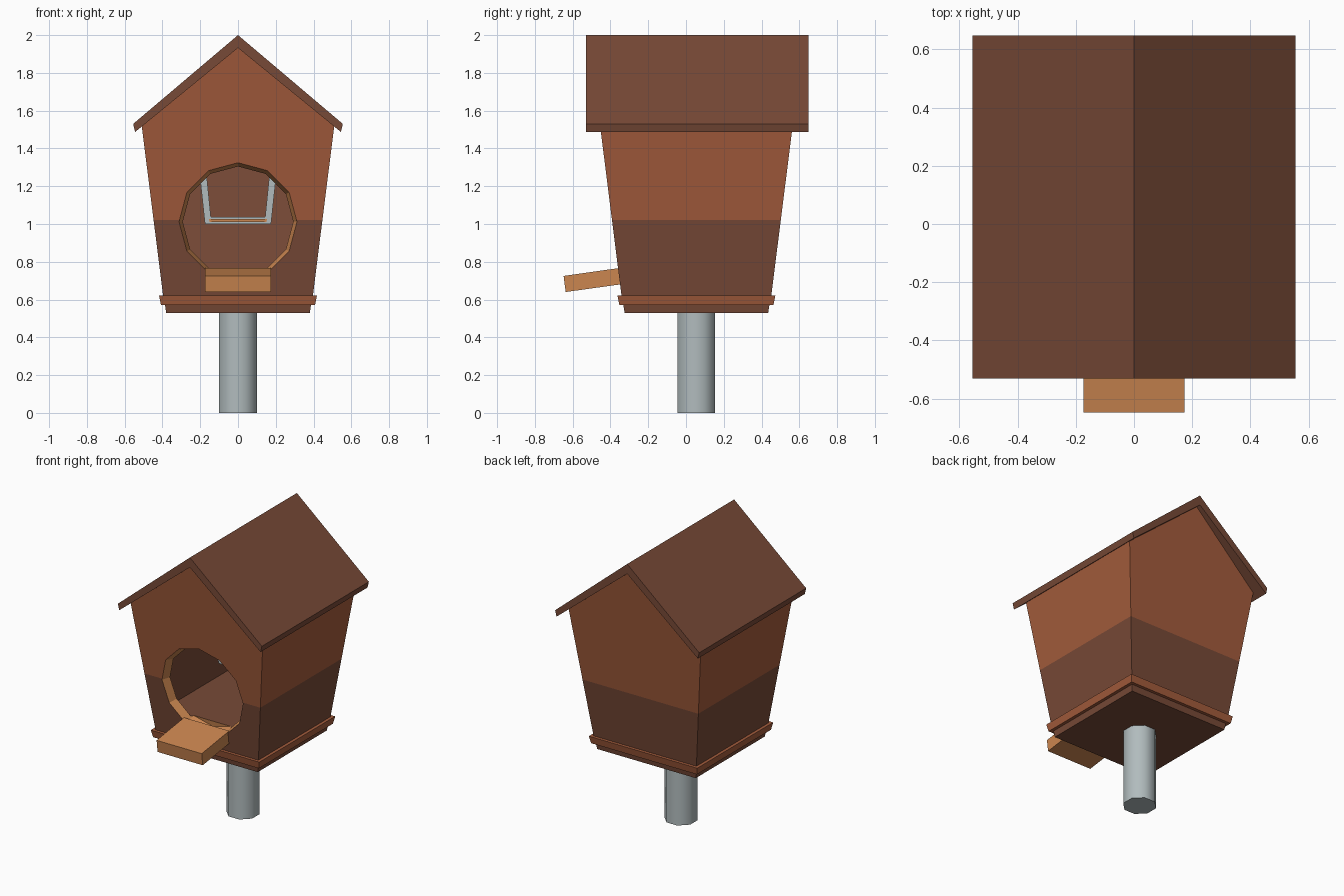
import bpy, bmesh, math

if "Cube" in bpy.data.objects:
    bpy.data.objects.remove(bpy.data.objects["Cube"])

CY = 0.055            # y centre of the house


def material(name, rgb):
    m = bpy.data.materials.new(name)
    m.diffuse_color = (*rgb, 1)
    m.use_nodes = True
    m.node_tree.nodes["Principled BSDF"].inputs["Base Color"].default_value = m.diffuse_color
    return m


light = material("light brown wood", (0.37, 0.107, 0.045))
dark = material("dark brown wood", (0.187, 0.068, 0.038))
orange = material("orange wood", (0.60, 0.24, 0.08))
grey = material("grey metal", (0.44, 0.50, 0.51))


def loft(name, rings, mats, index=0, split=None):
    """Closed solid through rings of points; split = height of a colour change."""
    bm = bmesh.new()
    vs = [[bm.verts.new(p) for p in r] for r in rings]
    n = len(rings[0])
    for a, b in zip(vs, vs[1:]):
        for i in range(n):
            bm.faces.new((a[i], a[(i + 1) % n], b[(i + 1) % n], b[i]))
    bm.faces.new(vs[0])
    bm.faces.new(vs[-1])
    if split:
        bmesh.ops.bisect_plane(bm, geom=bm.verts[:] + bm.edges[:] + bm.faces[:],
                               plane_co=(0, 0, split), plane_no=(0, 0, 1))
    bmesh.ops.recalc_face_normals(bm, faces=bm.faces[:])
    for f in bm.faces:
        f.material_index = index
        if split and f.calc_center_median().z < split:
            f.material_index = 1
    me = bpy.data.meshes.new(name)
    bm.to_mesh(me)
    bm.free()
    for m in mats:
        me.materials.append(m)
    ob = bpy.data.objects.new(name, me)
    bpy.context.collection.objects.link(ob)
    return ob


def extrude_x(name, profile, x0, x1, mat):
    return loft(name, [[(x, y, z) for y, z in profile] for x in (x0, x1)], [mat])


def extrude_y(name, profile, y0, y1, mat):
    return loft(name, [[(x, y, z) for x, z in profile] for y in (y0, y1)], [mat])


def square(h, z):
    return [(sx * h, CY + sy * h, z) for sx, sy in ((-1, -1), (1, -1), (1, 1), (-1, 1))]


def circle(r, z, n=8):
    return [(r * math.cos((i + 0.5) * math.tau / n), CY + r * math.sin((i + 0.5) * math.tau / n), z)
            for i in range(n)]


def half(z):
    """Half width of the flared house at a height."""
    return 0.397 + (z - 0.625) * 0.126


def house_rings(inset, zb, ze, zp):
    prof = [(-half(zb) + inset, zb), (half(zb) - inset, zb), (half(ze) - inset, ze),
            (0, zp), (-half(ze) + inset, ze)]
    return [[(x, CY + s * (half(z) - inset), z) for x, z in prof] for s in (-1, 1)]


# Walls: flared house, dark below and light above, hollowed out, with a round entrance
wood = [light, dark, orange]
walls = loft("walls", house_rings(0, 0.6, 1.525, 1.94), wood, split=1.02)
cavity = loft("cavity_cutter", house_rings(0.06, 0.765, 1.46, 1.87), wood, index=1)


def hole_ring(r, depth):
    pts = []
    for i in range(12):
        a = i * math.tau / 12
        z = 1.012 + r * math.cos(a)
        pts.append((r * math.sin(a), CY - half(z) + depth, z))
    return pts


hole = loft("entrance_cutter", [hole_ring(0.319, -0.02), hole_ring(0.286, 0.08)], wood, index=2)
for cutter in (cavity, hole):
    cutter.hide_render = True
    mod = walls.modifiers.new("cut", 'BOOLEAN')
    mod.operation = 'DIFFERENCE'
    mod.solver = 'EXACT'
    mod.object = cutter
    bpy.context.view_layer.objects.active = walls
    bpy.ops.object.modifier_apply(modifier=mod.name)
    bpy.data.objects.remove(cutter)

# Roof: bent slab over the gable
extrude_y("roof", [(0, 2.0), (0.555, 1.53), (0.545, 1.487), (0, 1.932), (-0.545, 1.487), (-0.555, 1.53)],
          -0.53, 0.648, dark)

# Base trim and underside slab
loft("base_trim", [square(0.408, 0.572), square(0.418, 0.622)], [light])
loft("base_slab", [square(0.38, 0.528), square(0.387, 0.575)], [dark])

# Tilted landing board
extrude_x("landing_board", [(-0.648, 0.725), (-0.637, 0.64), (-0.335, 0.682), (-0.345, 0.768)],
          -0.174, 0.174, orange)

# Pole
pole = loft("pole", [circle(0.108, 0), circle(0.108, 0.54)], [grey])
bpy.ops.object.select_all(action='DESELECT')
pole.select_set(True)
bpy.context.view_layer.objects.active = pole
bpy.ops.object.shade_smooth_by_angle(angle=math.radians(50))

# Swing hanging inside: grey hangers and bar with a wooden strip
for side, s in (("left", -1), ("right", 1)):
    extrude_y("swing_hanger_" + side, [(s * 0.14, 1.0), (s * 0.175, 1.0), (s * 0.255, 1.75), (s * 0.215, 1.75)],
              CY - 0.02, CY + 0.02, grey)
extrude_y("swing_bar", [(-0.15, 1.0), (0.15, 1.0), (0.15, 1.037), (-0.15, 1.037)], CY - 0.018, CY + 0.018, grey)
extrude_y("swing_strip", [(-0.15, 1.01), (0.15, 1.01), (0.155, 1.027), (-0.155, 1.027)],
          CY - 0.026, CY - 0.017, orange)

══════════════════════════════

### [Exercise goal]
Return the span of lines in the data above that opens at the line with "# Tilted landing board" and closes at the line with "bpy.context.view_layer.objects.active = pole", exactly, ends included, nothing else.

### [The completed task]
# Tilted landing board
extrude_x("landing_board", [(-0.648, 0.725), (-0.637, 0.64), (-0.335, 0.682), (-0.345, 0.768)],
          -0.174, 0.174, orange)

# Pole
pole = loft("pole", [circle(0.108, 0), circle(0.108, 0.54)], [grey])
bpy.ops.object.select_all(action='DESELECT')
pole.select_set(True)
bpy.context.view_layer.objects.active = pole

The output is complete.